By Robin Thompson
University of West Alabama
What Is Assistive Technology?
Assistive technology is a term used to describe
devices or services that help individuals with
disabilities obtain a free appropriate education.
Assistive Technology Law
Section 504 of the Rehabilitation Act of 1973 requires a school district to provide a “free
appropriate public education” (FAPE) to disabled individuals who is in the school
district’s jurisdiction, regardless of the severity of the person’s disability.
An appropriate education includes regular and special education and any services or aids
needed to accommodate the needs of individuals with disabilities.
The Individuals with Disabilities Education Act (IDEA) mandates that schools are
responsible for providing assistive technology devices and services to students with
Who Can Benefit From Assistive
Students who are:
Hearing Assistive Technology
(HATS) for Children
FM systems help amplify sounds.
They allow students to hear the teacher’s voice at an
appropriate and constant level.
Vision Assistive Technology
These products allow students to enlarge the size of images
Some screen magnifiers permit the user to change the
default colors of the display.
Learning Assistive Technology
Allows a student to scan
printed material into a
computer or handheld unit.
The scanned text is then read
aloud via a speech
This is especially helpful for
students who struggle with a
Optical Character Recognition
Assistive Technology For Physically Disabled
Designed for users with
physical disabilities who
cannot use a standard
Small keyboards for
students with limited
range of motion
One handed keyboards
for students who type
with only one hand
National Institute on Deafness and Other
Future of Children.org
References Cengage Learning (2015). Figure 4: WinMini keyboard.

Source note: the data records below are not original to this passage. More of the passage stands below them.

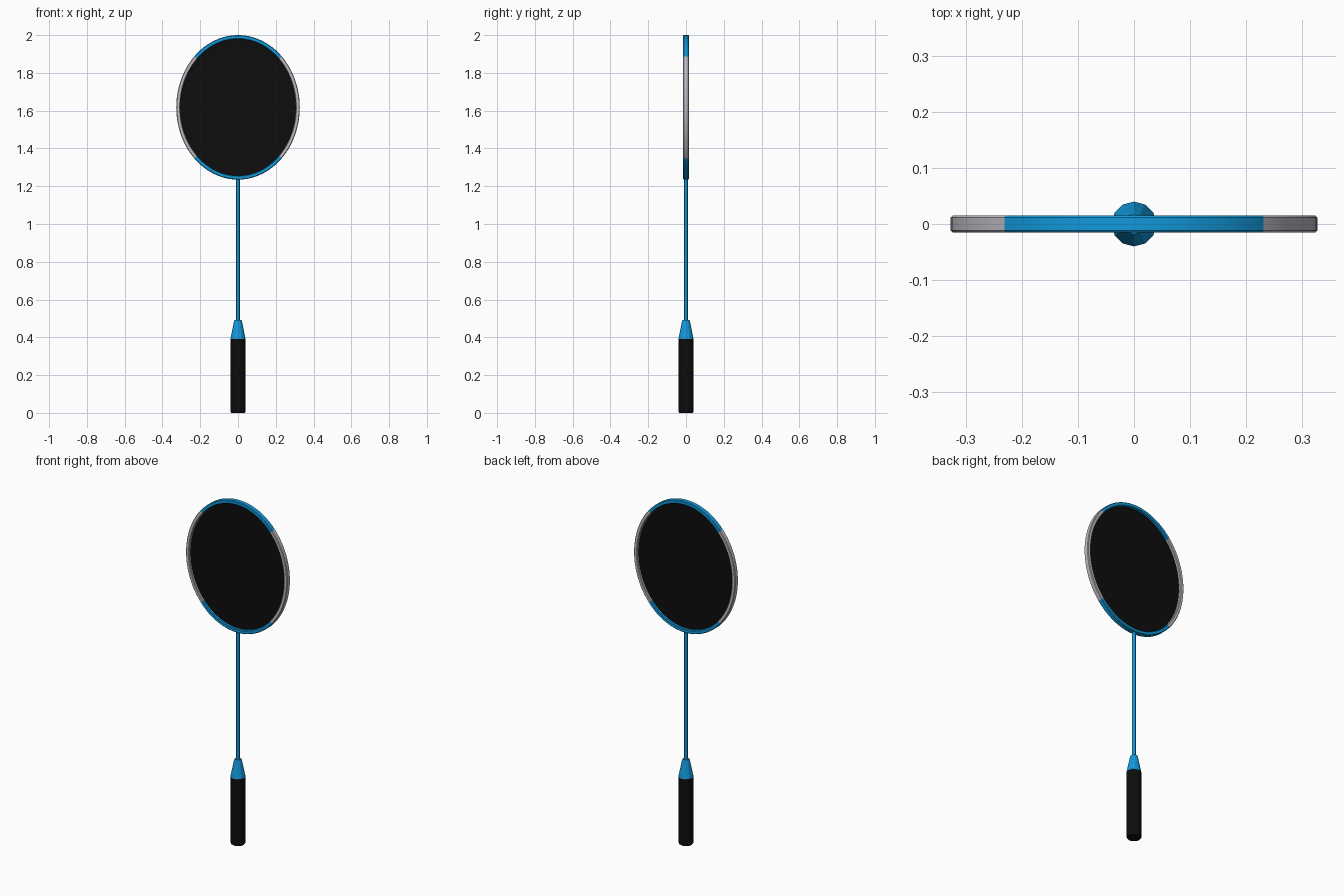
import bpy, bmesh, math

if "Cube" in bpy.data.objects:
    bpy.data.objects.remove(bpy.data.objects["Cube"])


def material(name, rgb):
    m = bpy.data.materials.new(name)
    m.diffuse_color = (*rgb, 1)
    m.use_nodes = True
    m.node_tree.nodes["Principled BSDF"].inputs["Base Color"].default_value = m.diffuse_color
    return m


BLUE = material("blue", (0.006, 0.32, 0.71))
GREY = material("silver grey", (0.53, 0.51, 0.55))
BLACK = material("black", (0.004, 0.004, 0.004))

CZ, RX, RZ = 1.6175, 0.327, 0.3825   # head centre and outer radii
SEG = 96


def make_object(name, bm, mats, smooth_angle=None):
    bmesh.ops.recalc_face_normals(bm, faces=bm.faces)
    me = bpy.data.meshes.new(name)
    bm.to_mesh(me)
    bm.free()
    for m in mats:
        me.materials.append(m)
    if smooth_angle:
        me.shade_smooth()
        me.set_sharp_from_angle(angle=math.radians(smooth_angle))
    ob = bpy.data.objects.new(name, me)
    bpy.context.collection.objects.link(ob)
    return ob


def lathe(name, profile, sides, mat, smooth_angle=None):
    """Closed turned solid from (radius, z) pairs."""
    bm = bmesh.new()
    rings = [[bm.verts.new((r * math.cos(a), r * math.sin(a), z))
              for a in (math.tau * i / sides for i in range(sides))]
             for r, z in profile]
    for lo, hi in zip(rings, rings[1:]):
        for i in range(sides):
            j = (i + 1) % sides
            bm.faces.new((lo[i], lo[j], hi[j], hi[i]))
    bm.faces.new(rings[0])
    bm.faces.new(rings[-1])
    return make_object(name, bm, [mat], smooth_angle)


# Grip, cone and shaft
lathe("grip", [(0.036, 0), (0.0395, 0.005), (0.0395, 0.39), (0.038, 0.394)], 12, BLACK)
lathe("cone", [(0.04, 0.392), (0.021, 0.486), (0.018, 0.493)], 12, BLUE)
lathe("shaft", [(0.0095, 0.48), (0.0095, 1.245)], 12, BLUE, 35)

# Head frame: chamfered rectangular section swept round an ellipse
section = [(0, -0.0115), (0, 0.0115), (0.0035, 0.015), (0.0175, 0.015),
           (0.021, 0.0115), (0.021, -0.0115), (0.0175, -0.015), (0.0035, -0.015)]
bm = bmesh.new()
rings = []
for i in range(SEG):
    a = math.tau * i / SEG
    rings.append([bm.verts.new(((RX - d) * math.cos(a), y, CZ + (RZ - d) * math.sin(a)))
                  for d, y in section])
for i in range(SEG):
    mid = math.tau * (i + 0.5) / SEG
    for k in range(len(section)):
        n = (k + 1) % len(section)
        nxt = rings[(i + 1) % SEG]
        f = bm.faces.new((rings[i][k], rings[i][n], nxt[n], nxt[k]))
        # silver on both sides, blue at top and bottom
        f.material_index = int(abs(math.cos(mid)) > abs(math.sin(mid)))
make_object("head_frame", bm, [BLUE, GREY], 35)

# String bed: thin black sheet inside the frame
bm = bmesh.new()
bm.faces.new([bm.verts.new(((RX - 0.012) * math.cos(a), 0, CZ + (RZ - 0.012) * math.sin(a)))
              for a in (math.tau * i / SEG for i in range(SEG))])
make_object("string_bed", bm, [BLACK])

Retrieved from
Google Images. (n.d.) Retrieved from www.google.com/images.
Lily Walters (n.d.) Figure 5: One handed Keyboard. Retrieved from http://www.onehandedkeyboard.com/maltron.html
National Institute on Deafness and Other Communication Disorders (December 2011). Assistive devices for people with
hearing, voice, speech, or language disorders. Retrieved from http://www.nidcd.nih.gov/health/hearing/pages/assistive-
Online OCR (n.d.) Figure 3: Optical Character Recognition. Retrieved from products.softsolutionslimited.com
Raskind, M. H. (2000). Assistive technology for children with learning disabilities. Bridges to Reading, 2nd Edition. San
Mateo, CA: Schwab Foundation for Learning. Retrieved from http://frostig.org/
RL and Associates. (n.d.) Figure 2: Portable Video Magnifier. Retrieved from www.rla.com
Senses Australia. (n.d.). Figure 1: Diagram Inspiro FM System. Retrieved from www.deafblindinformation.org.au
The Iris Center. Assistive Technology Module (n.d.). Retrieved from
U.S. Department of Education (2010). Free Appropriate Public Education for Students With Disabilities: Requirements
Under Section 504 of the Rehabilitation Act of 1973. Retrieved from